Hello people of the internet!!! On today’s ‘Monday Memos’ we’re going to review a very interesting new book by author Kerry Wilkinson called ‘Ten Birthdays’, which was provided for review by Bookouture. This book was released in May of 2017, and is a coming of age story about a British teenager. So let’s get to why you’re all here, the book review! Ready? Ok, let’s go!!!
‘Ten Birthdays’ follows the life of Poppy Kinsey as she evolves from a 16 year old teenager, into a 25 year old woman. On her birthday, Poppy receives one of 10 letters her mother wrote for her before her death on Poppy’s 15th birthday. At first Poppy is not sure if she wants to open the letters because it brings painful feelings to the forefront of her mind however, she eventually does read the 1st letter, and for the next 9 birthdays reads one letter a year. Throughout the story we see Poppy’s life change as she deals with friendships, relationships, and finding her purpose in life. Along the way poppy’s mother gives her life advice and tells her stories through the letters she wrote, and thus is able to stay a constant force in Poppy’s life.

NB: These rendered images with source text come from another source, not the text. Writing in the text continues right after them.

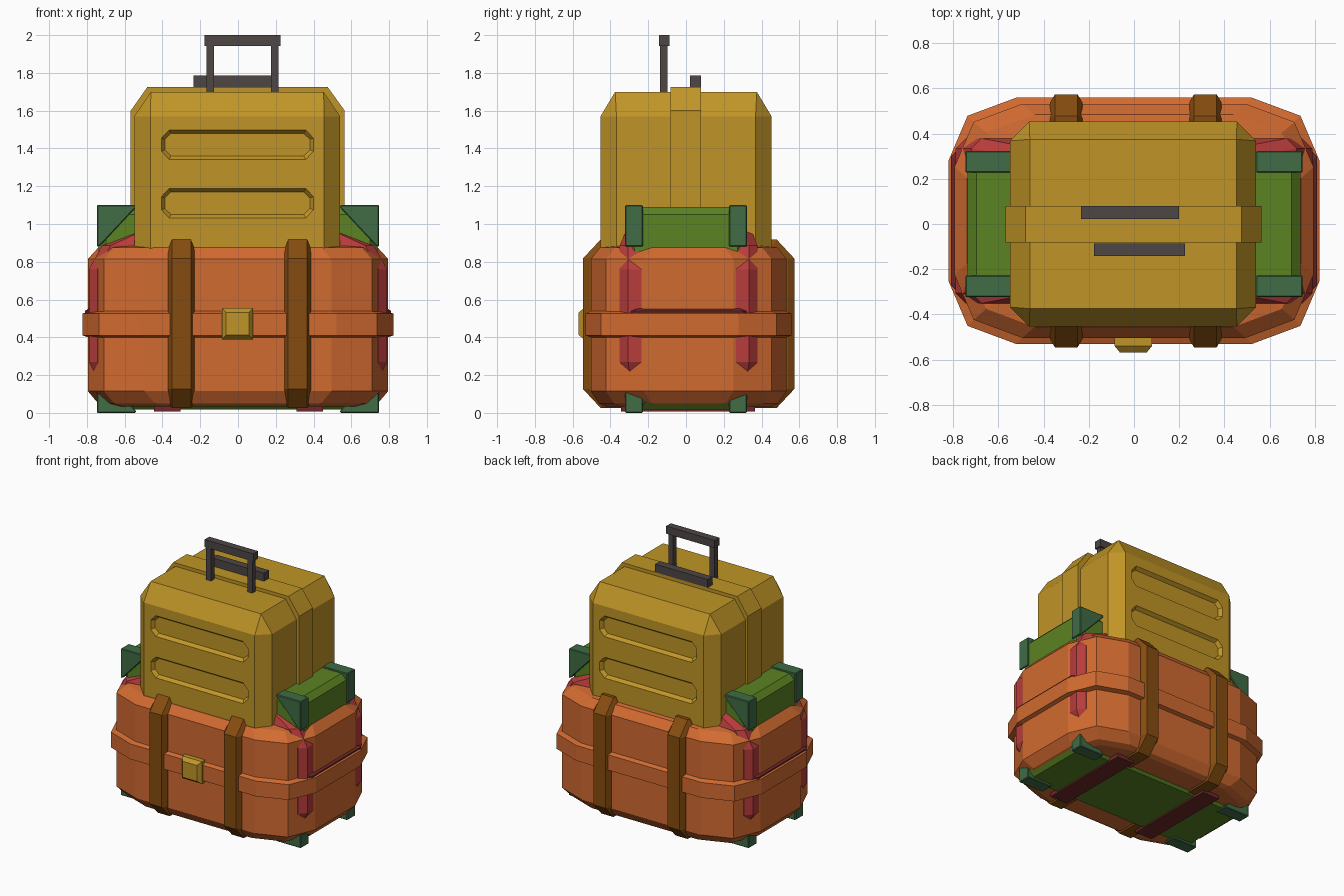
import bpy, bmesh
from mathutils import Vector

if "Cube" in bpy.data.objects:
    bpy.data.objects.remove(bpy.data.objects["Cube"])

CY = 0.014  # the trunk and the red case sit slightly towards the back


def material(name, rgb):
    m = bpy.data.materials.new(name)
    m.diffuse_color = (*rgb, 1)
    m.use_nodes = True
    m.node_tree.nodes["Principled BSDF"].inputs["Base Color"].default_value = m.diffuse_color
    return m


YELLOW = material("mustard_yellow", (0.53, 0.30, 0.02))
ORANGE = material("orange_leather", (0.64, 0.145, 0.03))
BROWN = material("brown_strap", (0.24, 0.073, 0.005))
GREEN = material("green", (0.105, 0.225, 0.016))
DARK_GREEN = material("dark_green", (0.05, 0.15, 0.06))
RED = material("red", (0.48, 0.045, 0.045))
MAROON = material("maroon", (0.16, 0.02, 0.022))
GREY = material("dark_grey", (0.075, 0.062, 0.06))


def loft(name, rings, mat):
    """Solid skin through rings of equal point count, capped at both ends."""
    bm = bmesh.new()
    loops = [[bm.verts.new(p) for p in r] for r in rings]
    n = len(loops[0])
    for a, b in zip(loops, loops[1:]):
        for i in range(n):
            j = (i + 1) % n
            bm.faces.new((a[i], a[j], b[j], b[i]))
    bm.faces.new(loops[0][::-1])
    bm.faces.new(loops[-1])
    bmesh.ops.remove_doubles(bm, verts=bm.verts, dist=1e-5)
    bmesh.ops.recalc_face_normals(bm, faces=bm.faces)
    me = bpy.data.meshes.new(name)
    bm.to_mesh(me)
    bm.free()
    me.materials.append(mat)
    ob = bpy.data.objects.new(name, me)
    bpy.context.collection.objects.link(ob)
    return ob


def box(name, x0, x1, y0, y1, z0, z1, mat, bevel=0):
    ob = loft(name, [[(x0, y0, z), (x1, y0, z), (x1, y1, z), (x0, y1, z)] for z in (z0, z1)], mat)
    if bevel:
        mod = ob.modifiers.new("bevel", 'BEVEL')
        mod.width, mod.segments = bevel, 1
    return ob


def mirrored(corner):
    """Full outline from the corner points of one quadrant."""
    c = list(corner)
    return (c + [(-x, y) for x, y in c[::-1]] + [(-x, -y) for x, y in c]
            + [(x, -y) for x, y in c[::-1]])


def octagon(hx, hy, c, z, cx=0, cy=0):
    return [(x + cx, y + cy, z) for x, y in mirrored([(hx, hy - c), (hx - c, hy)])]


def trunk_ring(hx, hy, z):
    """Rounded rectangle with two facets per corner."""
    pts = mirrored([(hx, hy - 0.28), (hx - 0.085, hy - 0.08), (hx - 0.30, hy)])
    return [(x, y + CY, z) for x, y in pts]


# Orange trunk
loft("orange_trunk", [trunk_ring(*r) for r in (
    (0.70, 0.44, 0.035), (0.74, 0.475, 0.05), (0.795, 0.518, 0.115),
    (0.795, 0.518, 0.815), (0.74, 0.47, 0.875), (0.68, 0.42, 0.885))], ORANGE)
loft("trunk_belt", [trunk_ring(*r) for r in (
    (0.78, 0.505, 0.395), (0.822, 0.545, 0.41), (0.822, 0.545, 0.525),
    (0.78, 0.505, 0.545))], ORANGE)


# Brown straps around the trunk
def strap_loop(x, d):
    pts = mirrored([(0.56 - d, 0.345), (0.465 - d * 0.5, 0.447 - d)])
    return [(x, y + CY, z + 0.472) for y, z in pts]


for side, cx in (("left", -0.30), ("right", 0.316)):
    loft(side + "_strap", [strap_loop(cx - 0.071, 0.035), strap_loop(cx - 0.05, 0),
                           strap_loop(cx + 0.05, 0), strap_loop(cx + 0.071, 0.035)], BROWN)


# Buckle plate
def plate(h, y):
    return [(sx * h - 0.003, y, 0.472 + sz * h) for sx, sz in ((-1, -1), (1, -1), (1, 1), (-1, 1))]


loft("buckle", [plate(0.083, -0.50), plate(0.083, -0.54), plate(0.06, -0.568)], YELLOW)

# Red case that pokes through the trunk's corners
loft("red_case", [octagon(hx, hy, c, z, 0, CY) for hx, hy, c, z in (
    (0.55, 0.27, 0.03, 0.05), (0.71, 0.34, 0.04, 0.12), (0.79, 0.365, 0.045, 0.27),
    (0.79, 0.365, 0.045, 0.76), (0.72, 0.365, 0.045, 0.885), (0.53, 0.33, 0.04, 0.97))], RED)
loft("red_case_belt", [octagon(hx, hy, 0.10, z, 0, CY) for hx, hy, z in (
    (0.79, 0.37, 0.44), (0.81, 0.385, 0.45), (0.81, 0.385, 0.54), (0.79, 0.37, 0.553))], MAROON)
for side, cx in (("left", -0.375), ("right", 0.38)):
    box(side + "_bottom_strap", cx - 0.07, cx + 0.07, -0.345, 0.365, 0.007, 0.06, MAROON)

# Green box with triangular corner guards
box("green_box", -0.738, 0.738, -0.312, 0.312, 0.017, 1.09, GREEN, 0.04)
for sx, xn in ((-1, "left"), (1, "right")):
    for sy, yn in ((-1, "front"), (1, "back")):
        for zc, d, zn in ((0.0, 1, "bottom"), (1.10, -1, "top")):
            tri = [(0.747, zc), (0.54, zc), (0.54, zc + d * 0.012),
                   (0.735, zc + d * 0.22), (0.747, zc + d * 0.22)]
            g = loft(f"{zn}_{yn}_{xn}_guard",
                     [[(sx * x, sy * y, z) for x, z in tri] for y in (0.228, 0.323)], DARK_GREEN)
            mod = g.modifiers.new("bevel", 'BEVEL')
            mod.width, mod.segments = 0.005, 1

# Yellow suitcase: bevelled shell and raised middle band
shell = loft("yellow_suitcase", [
    octagon(0.47, 0.38, 0.0, 0.13, -0.004), octagon(0.545, 0.453, 0.085, 0.25, -0.004),
    octagon(0.545, 0.453, 0.085, 1.57, -0.004), octagon(0.457, 0.375, 0.0, 1.70, -0.004)], YELLOW)
band = [(-0.568, 0.2), (0.565, 0.2), (0.565, 1.60), (0.475, 1.725), (-0.48, 1.725), (-0.568, 1.60)]
loft("suitcase_band", [[(x, y, z) for x, z in band] for y in (-0.082, 0.08)], YELLOW)


# Long recessed panels on front and back
def groove(y, d, zc):
    pts = mirrored([(0.402 - d, 0.035 - d * 0.4), (0.362 - d * 0.6, 0.078 - d)])
    return [(x - 0.003, y, z + zc) for x, z in pts]


bpy.context.view_layer.objects.active = shell
for s in (-1, 1):
    for zc in (1.42, 1.11):
        cutter = loft("groove_cutter", [groove(s * 0.47, -0.012, zc), groove(s * 0.453, 0, zc),
                                        groove(s * 0.428, 0.018, zc)], YELLOW)
        cutter.hide_render = True
        mod = shell.modifiers.new("groove", 'BOOLEAN')
        mod.operation, mod.object, mod.solver = 'DIFFERENCE', cutter, 'EXACT'
        bpy.ops.object.modifier_apply(modifier=mod.name)
        bpy.data.objects.remove(cutter)

# Grey handles
for side, x in (("left", -0.168), ("right", 0.175)):
    box(side + "_handle_post", x, x + 0.04, -0.137, -0.097, 1.66, 1.95, GREY)
box("handle_grip", -0.177, 0.226, -0.142, -0.087, 1.943, 2.0, GREY)
box("carry_handle", -0.235, 0.20, 0.022, 0.08, 1.70, 1.786, GREY)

Although you would think that this story would be very sad, it is actually more of a coming of age story, than a story of loss. Anyone who has had someone close to them pass away can relate to Poppy’s mixed feelings of love and sadness in regards to the letters her mother left her. Also, I really enjoyed the fact that Poppy is not your stereotypical happy protagonist, and because of this faces struggles and consequences for questionable decisions throughout the course of the book. You find yourself constantly rooting for Poppy, and interested to know what the next year of her life will bring her. I also like that the book shows the difficulties Poppy and her two childhood best friends Mark & Freya face as they grow older and make decisions that determine who the kind of people they will grow up to be. Lastly, although there is not a lot of diversity in this book, Freya is bi-racial (her mother is Jamaican and although the book does not actually describe her father, it does allude to the fact that he is white). Because of all of these factors, I would definitely give this book a 4 smiley face rating. It is a very enjoyable novel that you will not want to put down, and I definitely hope that we will get a sequel one day because I would love to continue to see how these amazing charterers’ lives turn out.
Keep up with everything Kerry is doing here: